Update: also notably this case which is a bit harder to get with Map:

2 + 2 // each[ Hold[foo, bar, baz] ]

(* out:   Hold[foo[2 + 2], bar[2 + 2], baz[2 + 2]]   *)

• I still find the (* ...*) output convention much clearer. Feb 19, 2016 at 13:38
• @Dr.belisarius I honored your opinion in this answer but I cannot promise that I will change my habit. We'll see. Feb 19, 2016 at 18:08

And (so far), no one has suggested the right solution.

If you have a bundle of operations that you want to reuse, define a function.

stats[x_List]:= {Max[#] , Min[#] , Median[#], Mean[#]}& [x]
...

y = {1, 2, 3, 4, 5, 6, 7};
stats[y]
(* {7, 1, 4, 4} *)

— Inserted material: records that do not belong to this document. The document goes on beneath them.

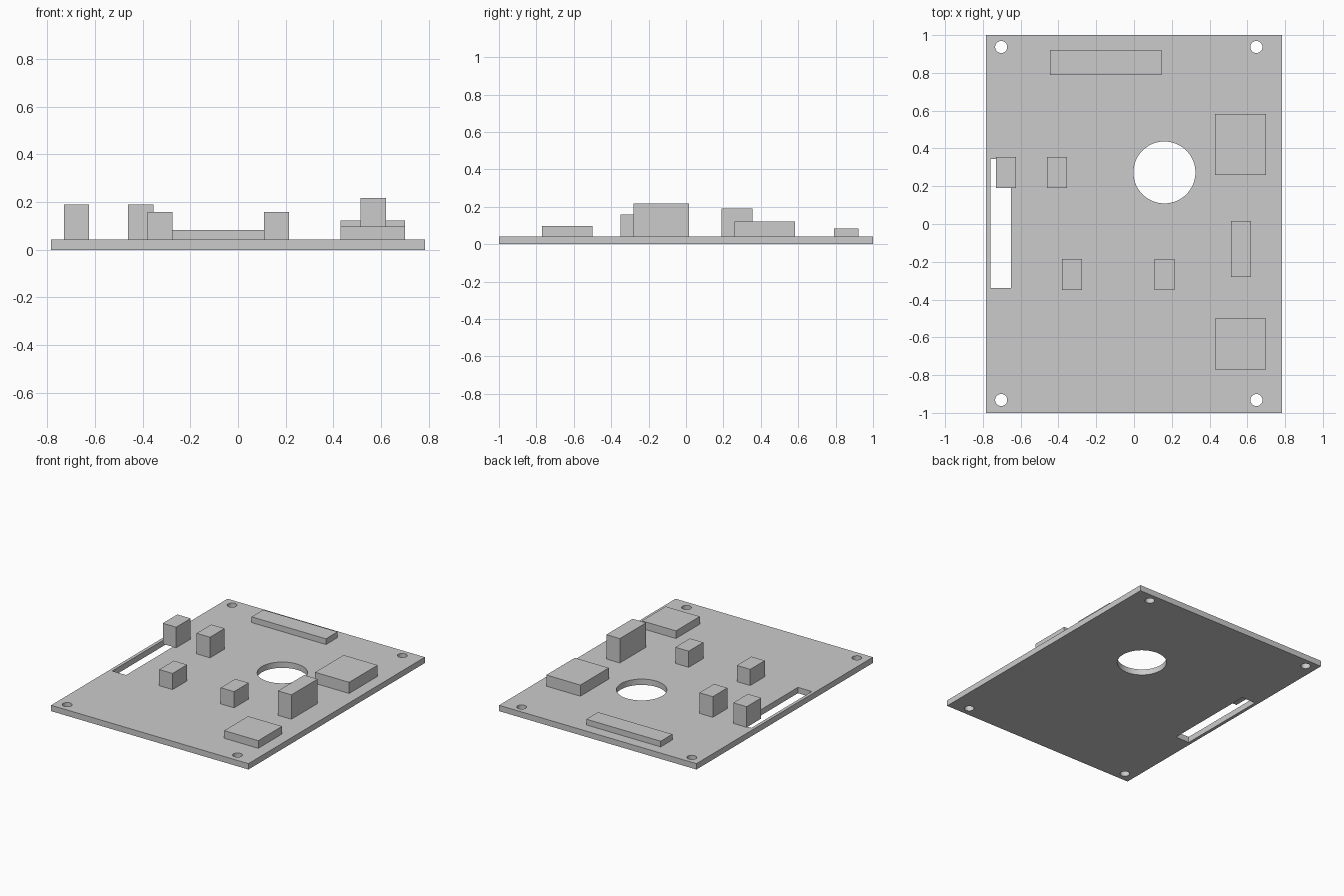
import bpy
import bmesh
from math import cos, sin, tau, radians

cube = bpy.data.objects.get("Cube")
if cube:
    bpy.data.objects.remove(cube, do_unlink=True)

THICK = 0.042

grey = bpy.data.materials.new("plain grey")
grey.use_nodes = True
colour = (0.6, 0.6, 0.6, 1)
grey.diffuse_color = colour
grey.node_tree.nodes["Principled BSDF"].inputs["Base Color"].default_value = colour


def rectangle(x0, x1, y0, y1):
    return [(x0, y0), (x1, y0), (x1, y1), (x0, y1)]


def circle(x, y, r, sides):
    return [(x + r * cos(tau * i / sides), y + r * sin(tau * i / sides))
            for i in range(sides)]


def add_block(name, x0, x1, y0, y1, top):
    """Box component standing on the board."""
    bm = bmesh.new()
    bmesh.ops.create_cube(bm, size=1)
    for v in bm.verts:
        v.co.x = x0 if v.co.x < 0 else x1
        v.co.y = y0 if v.co.y < 0 else y1
        v.co.z = THICK if v.co.z < 0 else top
    mesh = bpy.data.meshes.new(name)
    bm.to_mesh(mesh)
    bm.free()
    mesh.materials.append(grey)
    bpy.context.collection.objects.link(bpy.data.objects.new(name, mesh))


# Board: filled outline with a side slot, a large hole and four screw holes
outlines = [rectangle(-0.783, 0.783, -1, 1),
            rectangle(-0.76, -0.65, -0.34, 0.345),
            circle(0.161, 0.273, 0.164, 64)]
for x in (-0.703, 0.648):
    for y in (-0.932, 0.937):
        outlines.append(circle(x, y, 0.032, 32))

curve = bpy.data.curves.new("board", "CURVE")
curve.dimensions = "2D"
curve.fill_mode = "BOTH"
curve.extrude = THICK / 2
for points in outlines:
    spline = curve.splines.new("POLY")
    spline.points.add(len(points) - 1)
    for p, (x, y) in zip(spline.points, points):
        p.co = (x, y, 0, 1)
    spline.use_cyclic_u = True
curve.materials.append(grey)
board = bpy.data.objects.new("board", curve)
bpy.context.collection.objects.link(board)
bpy.ops.object.select_all(action="DESELECT")
board.select_set(True)
bpy.context.view_layer.objects.active = board
bpy.ops.object.convert(target="MESH")
board = bpy.context.view_layer.objects.active

# Weld the caps to the walls and rest the board on the floor
bm = bmesh.new()
bm.from_mesh(board.data)
bmesh.ops.remove_doubles(bm, verts=bm.verts, dist=0.0001)
bmesh.ops.translate(bm, verts=bm.verts, vec=(0, 0, THICK / 2))
bmesh.ops.recalc_face_normals(bm, faces=bm.faces)
bm.to_mesh(board.data)
bm.free()
bpy.ops.object.shade_smooth_by_angle(angle=radians(30))

# Flat chips and the long connector
add_block("rear_connector", -0.445, 0.145, 0.79, 0.922, 0.083)
add_block("rear_chip", 0.43, 0.70, 0.26, 0.583, 0.122)
add_block("front_chip", 0.43, 0.70, -0.77, -0.50, 0.097)

# Upright components
add_block("tall_component", 0.513, 0.62, -0.28, 0.017, 0.217)
for name, x in (("rear_right_block", -0.73), ("rear_inner_block", -0.461)):
    add_block(name, x, x + 0.106, 0.19, 0.355, 0.19)
for name, x in (("front_right_block", -0.38), ("front_left_block", 0.108)):
    add_block(name, x, x + 0.106, -0.35, -0.185, 0.158)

• Why not stats[x_List] := #[y] & /@ {Max, Min, Median, Mean}, especially if you want to extend the list of stats? Feb 21, 2016 at 7:12
• @garej: Habit of mind: morphisms go to the left of the objects they act on. (If I were an adherent to certain European algebraist schools, I'd feel the other way about it.) Feb 21, 2016 at 19:19
• Why not just stats[x_List] := {Max[x], Min[x], Median[x], Mean[x]} ? Jul 11, 2020 at 22:01
• @PaulCommentary : Habit of mind: If expression x has side effects or if expression x takes significant resources to compute, repeatedly evaluating it is foolish. To make it very clear what is guarded against, contrast Clear[stats]; stats[x_] := {Max[#], Min[#], Median[#], Mean[#]} &[Activate[x]]; stats[y = 3; Inactive[Table[y++, {3}]]] with Clear[stats]; stats[x_] := {Max[Activate[x]], Min[Activate[x]], Median[Activate[x]], Mean[Activate[x]]}; stats[y = 3; Inactive[Table[y++, {3}]]]. Jul 12, 2020 at 16:02
• Good answer @Er Jul 12, 2020 at 19:15